Participants in Safe Arctic 2023 exercises perform over 100 drills
The Safe Arctic 2023 experimental research exercises took place across nine regions in the Arctic zone of the Russian Federation on April 6 and 7, with 3,500 specialists and 650 units of equipment and machinery involved. Rescue workers carried out 110 drills during these two days, and also practiced air, water, underground and surface rescue operations.
“We must be ready to promptly respond to any threats and challenges which may arise in the region. Held across nine regions, the exercise brought together units from various ministries, agencies, state corporations and entities included in the Russian System of Prevention and Response to Emergencies, who were tasked with 16 missions reflecting the most common risks the Russian Arctic poses,” Minister for Civil Defense, Emergencies and Disaster Relief Alexander Kurenkov said. He personally oversaw the exercises.

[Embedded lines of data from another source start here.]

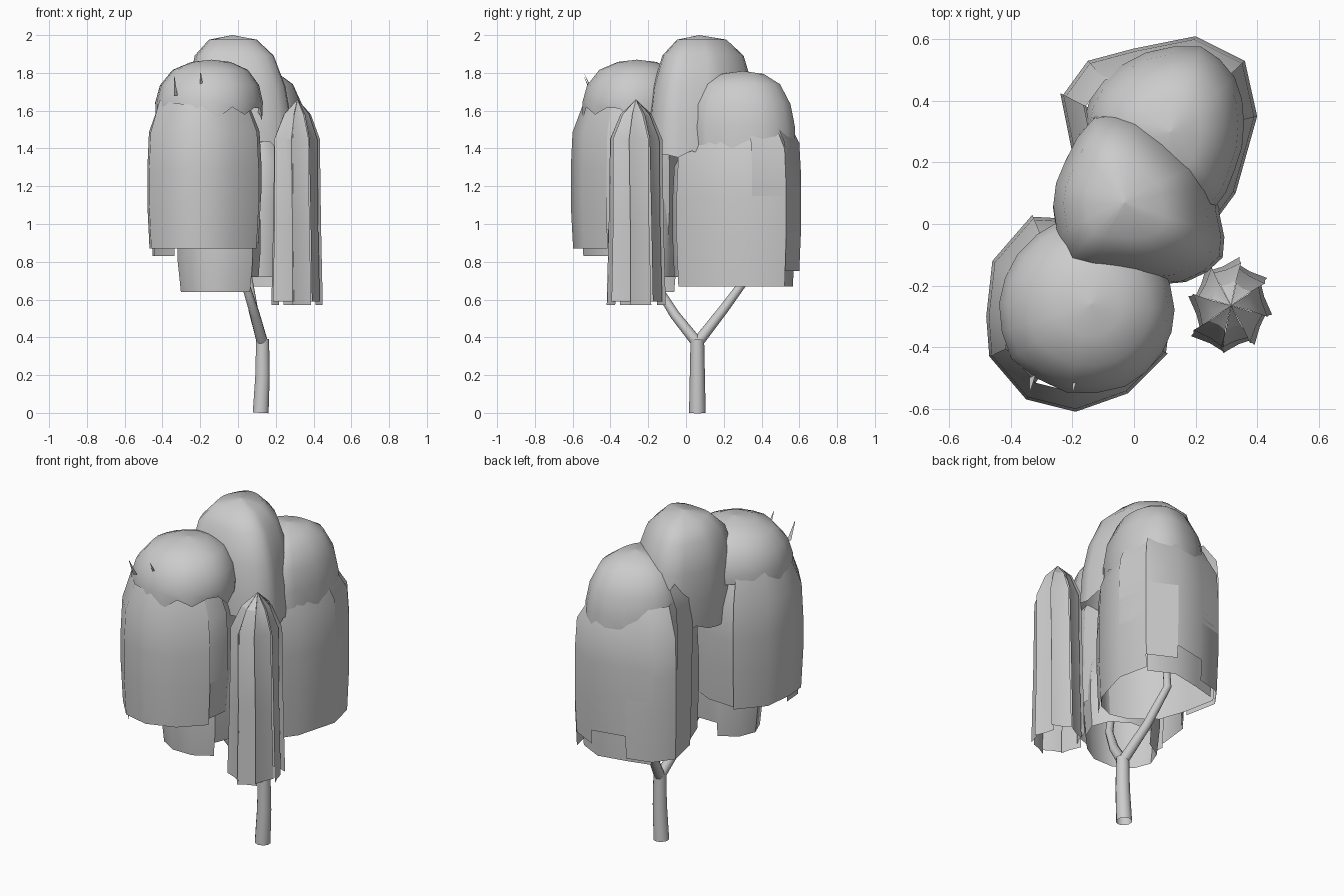
import bpy, math, random
from mathutils import Vector

random.seed(4)
if "Cube" in bpy.data.objects:
    bpy.data.objects.remove(bpy.data.objects["Cube"])

grey = bpy.data.materials.new("plain_grey")
grey.use_nodes = True
tone = (0.6, 0.6, 0.6, 1)
grey.diffuse_color = tone
grey.node_tree.nodes["Principled BSDF"].inputs["Base Color"].default_value = tone


def build(name, rows, closed=False, angle=40):
    """Skin rows of points that all have the same length."""
    n = len(rows[0])
    verts = [p for row in rows for p in row]
    faces = []
    for r in range(len(rows) - 1):
        for i in range(n if closed else n - 1):
            j = (i + 1) % n
            faces.append((r * n + i, (r + 1) * n + i, (r + 1) * n + j, r * n + j))
    mesh = bpy.data.meshes.new(name)
    mesh.from_pydata(verts, [], faces)
    mesh.materials.append(grey)
    ob = bpy.data.objects.new(name, mesh)
    bpy.context.collection.objects.link(ob)
    bpy.ops.object.select_all(action='DESELECT')
    ob.select_set(True)
    bpy.context.view_layer.objects.active = ob
    bpy.ops.object.shade_smooth_by_angle(angle=math.radians(angle))


def dome(name, outline, top, rim, peak, boxy=1.0):
    """Rounded crown over an outline, rising to a peak, with a ragged rim."""
    cx = sum(p[0] for p in outline) / len(outline)
    cy = sum(p[1] for p in outline) / len(outline)
    # Split every side so that the rim can zigzag
    pts = []
    for k, p in enumerate(outline):
        q = outline[(k + 1) % len(outline)]
        pts += [p, (cx + ((p[0] + q[0]) / 2 - cx) * 1.04, cy + ((p[1] + q[1]) / 2 - cy) * 1.04)]
    rows = []
    for f, r in ((1, 0), (.96, .36), (.82, .7), (.55, .92), (.25, 1), (0, .99)):
        r = r ** boxy
        mx, my = cx + (peak[0] - cx) * f, cy + (peak[1] - cy) * f
        row = []
        for px, py in pts:
            z = rim + (top - rim) * f + (random.uniform(-.06, .06) if f == 0 else 0)
            row.append((mx + (px - cx) * r, my + (py - cy) * r, z))
        rows.append(row)
    build(name, rows, True, 60)


def panel(name, outline, first, count, top, bottom, size=1.0, tuck=.84, taper=.97):
    """Hanging curtain following part of an outline, bent in at its upper edge."""
    n = len(outline)
    cx = sum(p[0] for p in outline) / n
    cy = sum(p[1] for p in outline) / n
    pts = [outline[(first + i) % n] for i in range(count + 1)]
    drop = top - bottom
    rows = []
    for f, s in ((0, tuck), (.2, .97), (.45, 1), (.7, 1), (1, taper)):
        rows.append([(cx + (px - cx) * s * size, cy + (py - cy) * s * size,
                      top - drop * f + (random.uniform(-.03, .02) if f == 0 else 0))
                     for px, py in pts])
    build(name, rows)


def limb(name, path):
    """Tapered round branch along points of (x, y, z, radius)."""
    rows = []
    for k, (x, y, z, r) in enumerate(path):
        lo, hi = path[max(k - 1, 0)], path[min(k + 1, len(path) - 1)]
        d = (Vector(hi[:3]) - Vector(lo[:3])).normalized()
        u = d.cross(Vector((1, 0, 0))).normalized()
        v = d.cross(u)
        rows.append([Vector((x, y, z)) + r * (u * math.cos(a) + v * math.sin(a))
                     for a in (math.tau * i / 10 for i in range(10))])
    build(name, rows, True)


# Trunk and its fork
limb("trunk", [(.12, .06, 0, .044), (.13, .06, .2, .04), (.13, .06, .39, .036)])
limb("front_branch", [(.13, .06, .37, .03), (.09, -.06, .52, .026),
                      (.04, -.16, .68, .022), (-.08, -.22, 1.2, .015)])
limb("back_branch", [(.13, .06, .37, .03), (.08, .2, .55, .026),
                     (.05, .34, .74, .022), (.08, .34, 1.2, .015)])

# Rounded crowns
dome("middle_crown", [(.29, -.11), (.28, .03), (.24, .18), (.04, .35), (-.11, .35),
                      (-.21, .2), (-.25, .05), (-.2, -.16), (-.03, -.19), (.17, -.19)],
     2.0, 1.4, (-.03, .07), .75)
dome("front_crown", [(.13, -.28), (.08, -.12), (-.06, 0), (-.24, .01), (-.38, -.1),
                     (-.44, -.26), (-.4, -.44), (-.22, -.55), (-.03, -.53), (.09, -.42)],
     1.87, 1.57, (-.14, -.26))
dome("back_crown", [(.36, .33), (.33, .48), (.22, .58), (.04, .56), (-.11, .46),
                    (-.16, .32), (-.06, .16), (.1, .04), (.26, .05), (.33, .18)],
     1.81, 1.42, (.12, .3), .85)

# Front foliage curtains
front = [(.13, -.27), (.11, -.42), (-.02, -.55), (-.19, -.61), (-.35, -.57),
         (-.47, -.43), (-.48, -.3), (-.46, -.12), (-.33, .03), (-.15, .02), (.06, -.08)]
for first, count, top, bottom, size in (
        (1, 4, 1.64, .87, 1), (4, 4, 1.64, .87, 1), (7, 3, 1.6, .88, .98),
        (9, 3, 1.6, .9, .97), (0, 2, 1.62, .97, .98), (4, 2, 1.6, .83, .94)):
    panel("front_curtain", front, first, count, top, bottom, size, .8, .96)

# Back foliage curtains
back = [(.4, .35), (.36, .53), (.2, .61), (0, .57), (-.15, .53), (-.23, .42),
        (-.19, .22), (-.13, .05), (0, -.06), (.12, -.09), (.22, -.05), (.33, .1)]
for first, count, top, bottom, size in (
        (10, 3, 1.54, .67, 1), (0, 2, 1.56, .75, 1), (1, 3, 1.58, .83, 1),
        (3, 3, 1.6, .7, 1), (5, 2, 1.5, .72, .97), (6, 3, 1.45, .72, .95),
        (8, 3, 1.45, .72, .95), (1, 3, 1.5, .67, .9), (5, 1, 1.7, 1.15, 1.03)):
    panel("back_curtain", back, first, count, top, bottom, size, .76)

# Shorter inner curtain showing below the front foliage
inner = [(-.1 + .22 * math.cos(a), -.22 + .18 * math.sin(a))
         for a in (math.tau * i / 10 for i in range(10))]
panel("inner_curtain", inner, 3, 6, 1.2, .64, taper=.92)
panel("inner_curtain", inner, 9, 4, 1.2, .72, taper=.95)

# Small drooping cluster of folded ribbons
for i in range(8):
    a = math.tau * (i + .2) / 8
    reach = random.uniform(.95, 1.12)
    low = .57 + (.02 if i % 2 else 0)
    rows = []
    for z, r, w in ((1.66, 0, .1), (1.58, .08, .38), (1.45, .135, .42),
                    (1.0, .14, .4), (low, .15, .42)):
        row = []
        for turn, k in ((-w, 1.08), (0, .88), (w, .94)):
            b = a + turn + (1.44 - z) * .08
            row.append((.315 + .88 * r * k * reach * math.cos(b),
                        -.265 + r * k * reach * math.sin(b), z))
        rows.append(row)
    build("cluster_ribbon", rows, angle=20)

# Loose leaf tips poking out of the crowns
for x, y, z in ((-.34, -.5, 1.74), (-.2, -.5, 1.76)):
    build("leaf_tip", [[(x, y, z - .06), (x + .02, y + .01, z - .06)],
                       [(x, y - .04, z + .04), (x + .004, y - .04, z + .04)]])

The official said that these drills are expected to enable the Emergencies Ministry to obtain objective information on whether the available forces and assets are prepared to operate in an extreme climate and in hard-to-reach areas, as well as to effectively plan future efforts to promote safety in the Arctic.
“I would like to stress the professionalism, skills and effective coordination by Russian rescue workers. They demonstrated in all clarity that the Russian Federation is ready to fulfill its international obligations with a sense of serious responsibility.
This and future exercises are designed to prevent emergencies and deal with relief efforts with the Emergencies Ministry directly involved as the focal point, and for further reinforcing our prevention and response capabilities in the Russian Arctic, as well as across the Arctic region as a whole,” Nikolai Korchunov, Ambassador-at-Large with the Russian Foreign Ministry, who chairs the Arctic Council’s Senior Officials’ Committee, said.
The previous Safe Arctic exercises took place in seven regions of the Russian Arctic in September 2021, when specialists practiced emergency relief efforts and tested 47 new pieces of equipment, gear and methods. Some 6,000 specialists took part in the drills, held as part of Russia’s 2021-2023 chairmanship in the Arctic Council.